[Dataset entries]
_ _ _ _ _ _ _

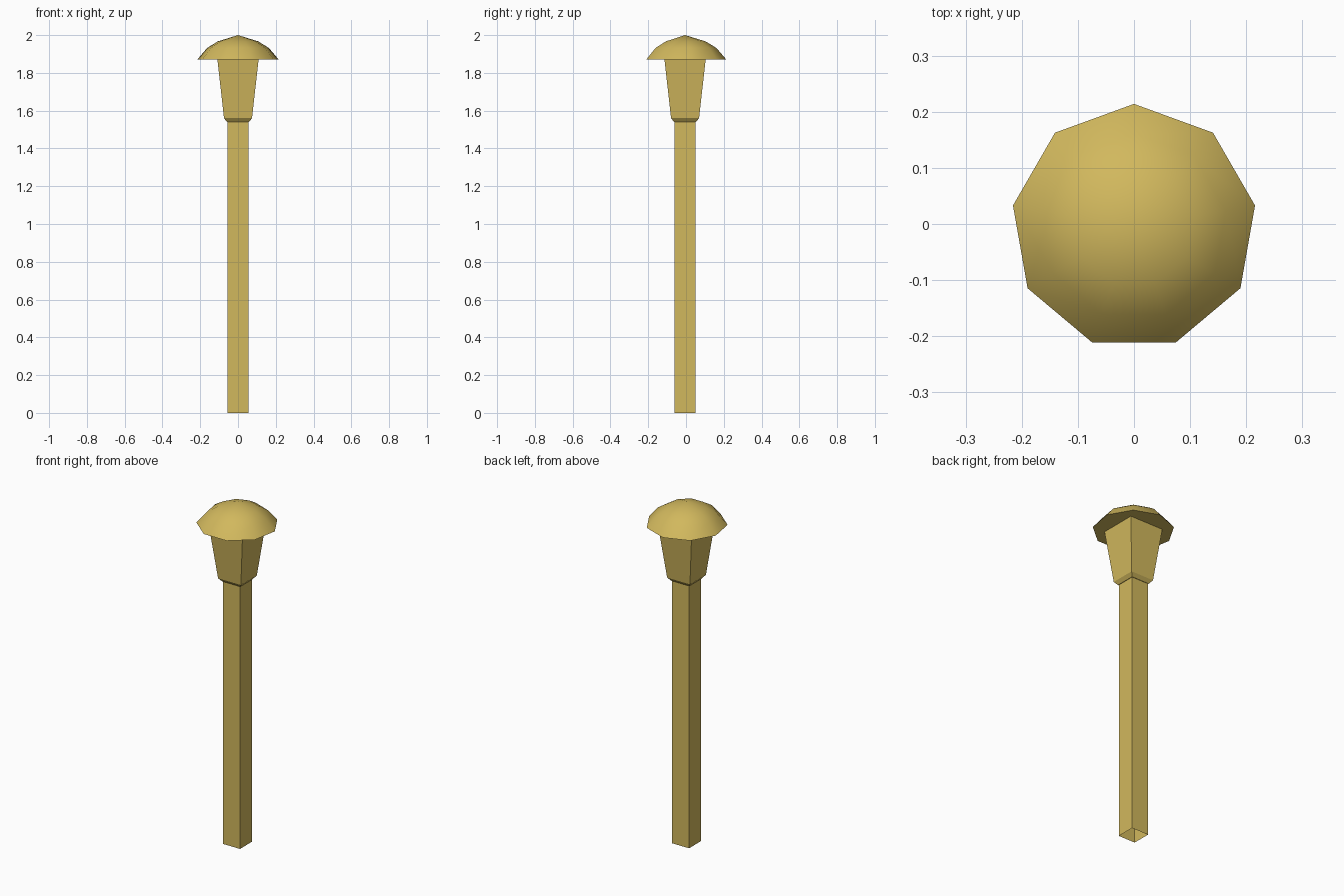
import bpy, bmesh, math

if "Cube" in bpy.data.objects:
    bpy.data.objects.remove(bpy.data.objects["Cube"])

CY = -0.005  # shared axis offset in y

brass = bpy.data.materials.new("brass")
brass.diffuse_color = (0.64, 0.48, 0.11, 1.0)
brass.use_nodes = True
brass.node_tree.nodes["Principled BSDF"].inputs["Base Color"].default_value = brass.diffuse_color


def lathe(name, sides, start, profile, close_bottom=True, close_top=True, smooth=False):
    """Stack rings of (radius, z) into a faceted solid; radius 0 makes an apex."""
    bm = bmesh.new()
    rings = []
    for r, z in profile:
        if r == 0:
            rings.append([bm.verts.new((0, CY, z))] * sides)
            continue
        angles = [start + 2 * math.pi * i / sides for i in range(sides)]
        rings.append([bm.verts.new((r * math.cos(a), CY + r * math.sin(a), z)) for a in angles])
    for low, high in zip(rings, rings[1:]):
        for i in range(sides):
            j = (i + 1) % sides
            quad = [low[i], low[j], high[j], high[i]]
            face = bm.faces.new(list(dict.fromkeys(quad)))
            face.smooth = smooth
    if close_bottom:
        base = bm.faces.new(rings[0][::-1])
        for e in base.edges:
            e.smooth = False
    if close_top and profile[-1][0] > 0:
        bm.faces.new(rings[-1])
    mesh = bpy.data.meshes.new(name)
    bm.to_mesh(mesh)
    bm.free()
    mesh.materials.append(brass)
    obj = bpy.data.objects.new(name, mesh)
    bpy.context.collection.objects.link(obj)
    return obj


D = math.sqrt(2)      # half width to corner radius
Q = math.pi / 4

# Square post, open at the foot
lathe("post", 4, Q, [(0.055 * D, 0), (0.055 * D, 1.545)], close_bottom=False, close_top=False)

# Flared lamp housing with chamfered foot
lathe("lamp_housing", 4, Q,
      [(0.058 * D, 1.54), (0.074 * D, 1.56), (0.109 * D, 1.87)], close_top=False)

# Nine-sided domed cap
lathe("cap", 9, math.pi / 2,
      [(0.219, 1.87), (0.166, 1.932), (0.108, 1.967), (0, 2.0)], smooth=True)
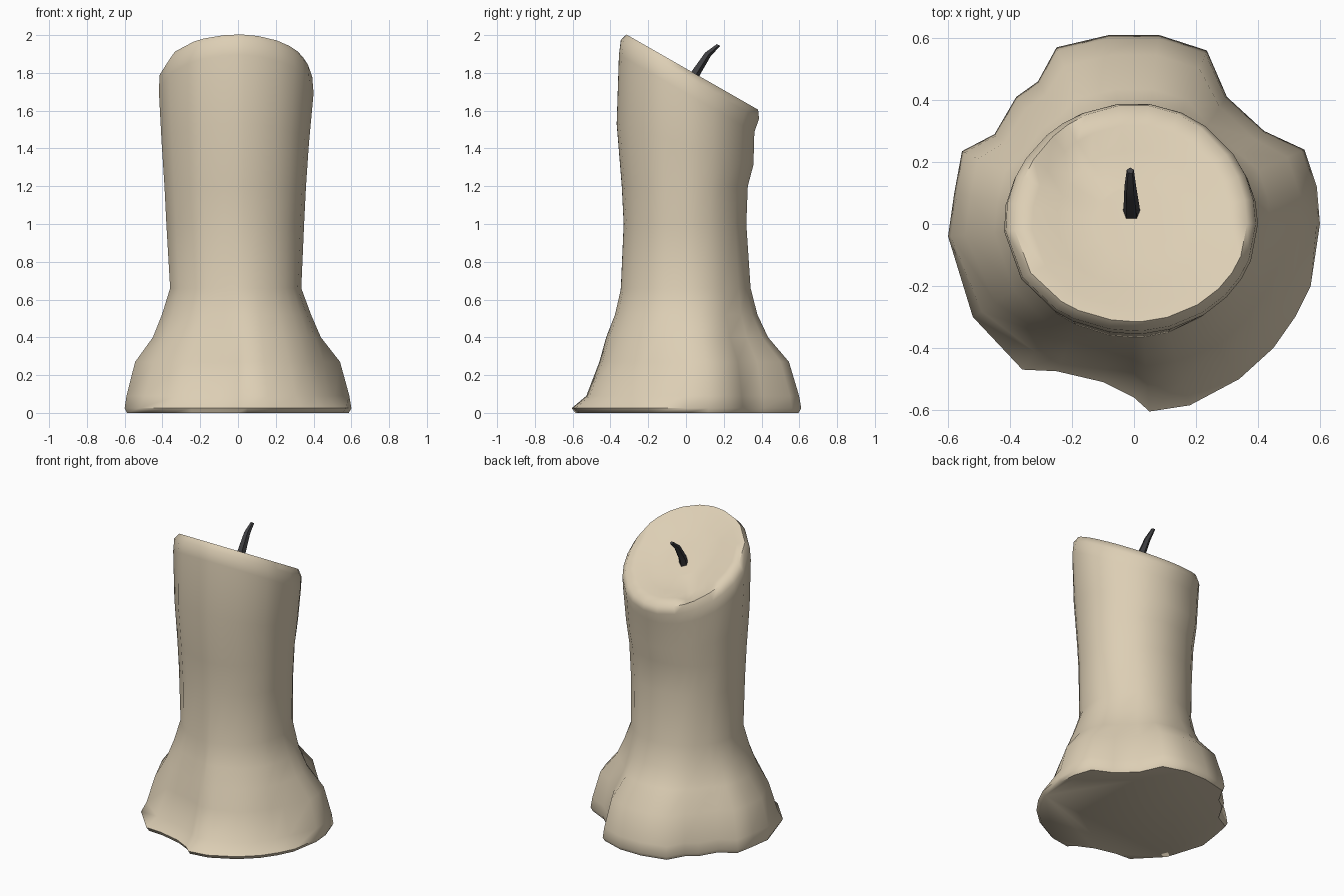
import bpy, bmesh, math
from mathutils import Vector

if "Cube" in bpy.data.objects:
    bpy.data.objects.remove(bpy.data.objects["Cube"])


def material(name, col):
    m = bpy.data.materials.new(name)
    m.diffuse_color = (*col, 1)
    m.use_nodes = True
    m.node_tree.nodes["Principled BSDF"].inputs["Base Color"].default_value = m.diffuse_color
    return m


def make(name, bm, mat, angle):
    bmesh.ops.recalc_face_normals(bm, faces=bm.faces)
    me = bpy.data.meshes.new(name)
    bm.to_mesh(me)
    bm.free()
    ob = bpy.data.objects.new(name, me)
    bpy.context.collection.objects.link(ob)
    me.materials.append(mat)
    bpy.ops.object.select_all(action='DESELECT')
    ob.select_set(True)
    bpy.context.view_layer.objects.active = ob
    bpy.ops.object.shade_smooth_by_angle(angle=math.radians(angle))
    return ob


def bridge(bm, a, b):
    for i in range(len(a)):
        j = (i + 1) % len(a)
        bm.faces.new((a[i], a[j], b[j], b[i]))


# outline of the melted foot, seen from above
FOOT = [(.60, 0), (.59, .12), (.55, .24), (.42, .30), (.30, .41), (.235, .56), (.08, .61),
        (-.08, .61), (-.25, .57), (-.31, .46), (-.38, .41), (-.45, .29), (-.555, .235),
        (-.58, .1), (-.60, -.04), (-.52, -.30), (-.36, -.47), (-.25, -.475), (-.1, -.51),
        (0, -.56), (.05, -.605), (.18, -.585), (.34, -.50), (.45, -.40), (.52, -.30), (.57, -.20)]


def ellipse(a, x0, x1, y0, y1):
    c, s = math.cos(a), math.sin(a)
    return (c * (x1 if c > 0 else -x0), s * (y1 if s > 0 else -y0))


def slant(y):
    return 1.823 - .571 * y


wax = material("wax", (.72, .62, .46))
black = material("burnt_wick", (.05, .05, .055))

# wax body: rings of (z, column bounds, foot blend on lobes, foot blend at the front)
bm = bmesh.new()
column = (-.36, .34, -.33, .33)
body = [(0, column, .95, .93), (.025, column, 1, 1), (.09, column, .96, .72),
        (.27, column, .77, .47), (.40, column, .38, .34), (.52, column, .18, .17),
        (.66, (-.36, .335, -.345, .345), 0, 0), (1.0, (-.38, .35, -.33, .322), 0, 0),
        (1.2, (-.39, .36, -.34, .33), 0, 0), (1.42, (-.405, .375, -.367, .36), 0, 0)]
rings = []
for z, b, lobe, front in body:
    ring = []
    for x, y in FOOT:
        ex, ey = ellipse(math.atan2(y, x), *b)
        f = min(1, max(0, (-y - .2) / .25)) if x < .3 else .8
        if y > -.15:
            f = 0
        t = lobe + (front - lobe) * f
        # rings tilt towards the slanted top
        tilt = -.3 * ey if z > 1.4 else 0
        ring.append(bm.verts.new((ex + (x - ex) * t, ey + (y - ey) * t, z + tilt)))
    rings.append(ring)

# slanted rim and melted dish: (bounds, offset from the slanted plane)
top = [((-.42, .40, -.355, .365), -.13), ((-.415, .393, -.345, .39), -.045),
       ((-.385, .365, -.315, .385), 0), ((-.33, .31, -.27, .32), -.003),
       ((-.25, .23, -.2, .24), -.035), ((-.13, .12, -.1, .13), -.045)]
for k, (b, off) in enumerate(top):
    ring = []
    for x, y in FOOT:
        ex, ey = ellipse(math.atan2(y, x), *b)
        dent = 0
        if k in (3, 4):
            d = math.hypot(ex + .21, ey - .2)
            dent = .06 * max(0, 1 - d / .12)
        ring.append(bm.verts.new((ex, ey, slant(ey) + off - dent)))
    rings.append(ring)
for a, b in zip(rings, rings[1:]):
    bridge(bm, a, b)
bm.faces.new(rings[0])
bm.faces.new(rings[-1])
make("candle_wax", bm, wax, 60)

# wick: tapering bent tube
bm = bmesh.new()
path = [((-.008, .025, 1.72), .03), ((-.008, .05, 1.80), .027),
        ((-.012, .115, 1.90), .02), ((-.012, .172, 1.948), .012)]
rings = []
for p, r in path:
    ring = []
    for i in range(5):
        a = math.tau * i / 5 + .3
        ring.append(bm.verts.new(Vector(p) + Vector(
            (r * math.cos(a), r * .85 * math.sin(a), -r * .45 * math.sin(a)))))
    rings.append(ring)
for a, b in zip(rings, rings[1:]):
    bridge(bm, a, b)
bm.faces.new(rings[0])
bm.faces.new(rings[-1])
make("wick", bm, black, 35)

_ _ _ _ _ _ _

* Task requirements *
Please go through the data and copy each line containing the word "bounds".

* Result of the exercise *
# wax body: rings of (z, column bounds, foot blend on lobes, foot blend at the front)
# slanted rim and melted dish: (bounds, offset from the slanted plane)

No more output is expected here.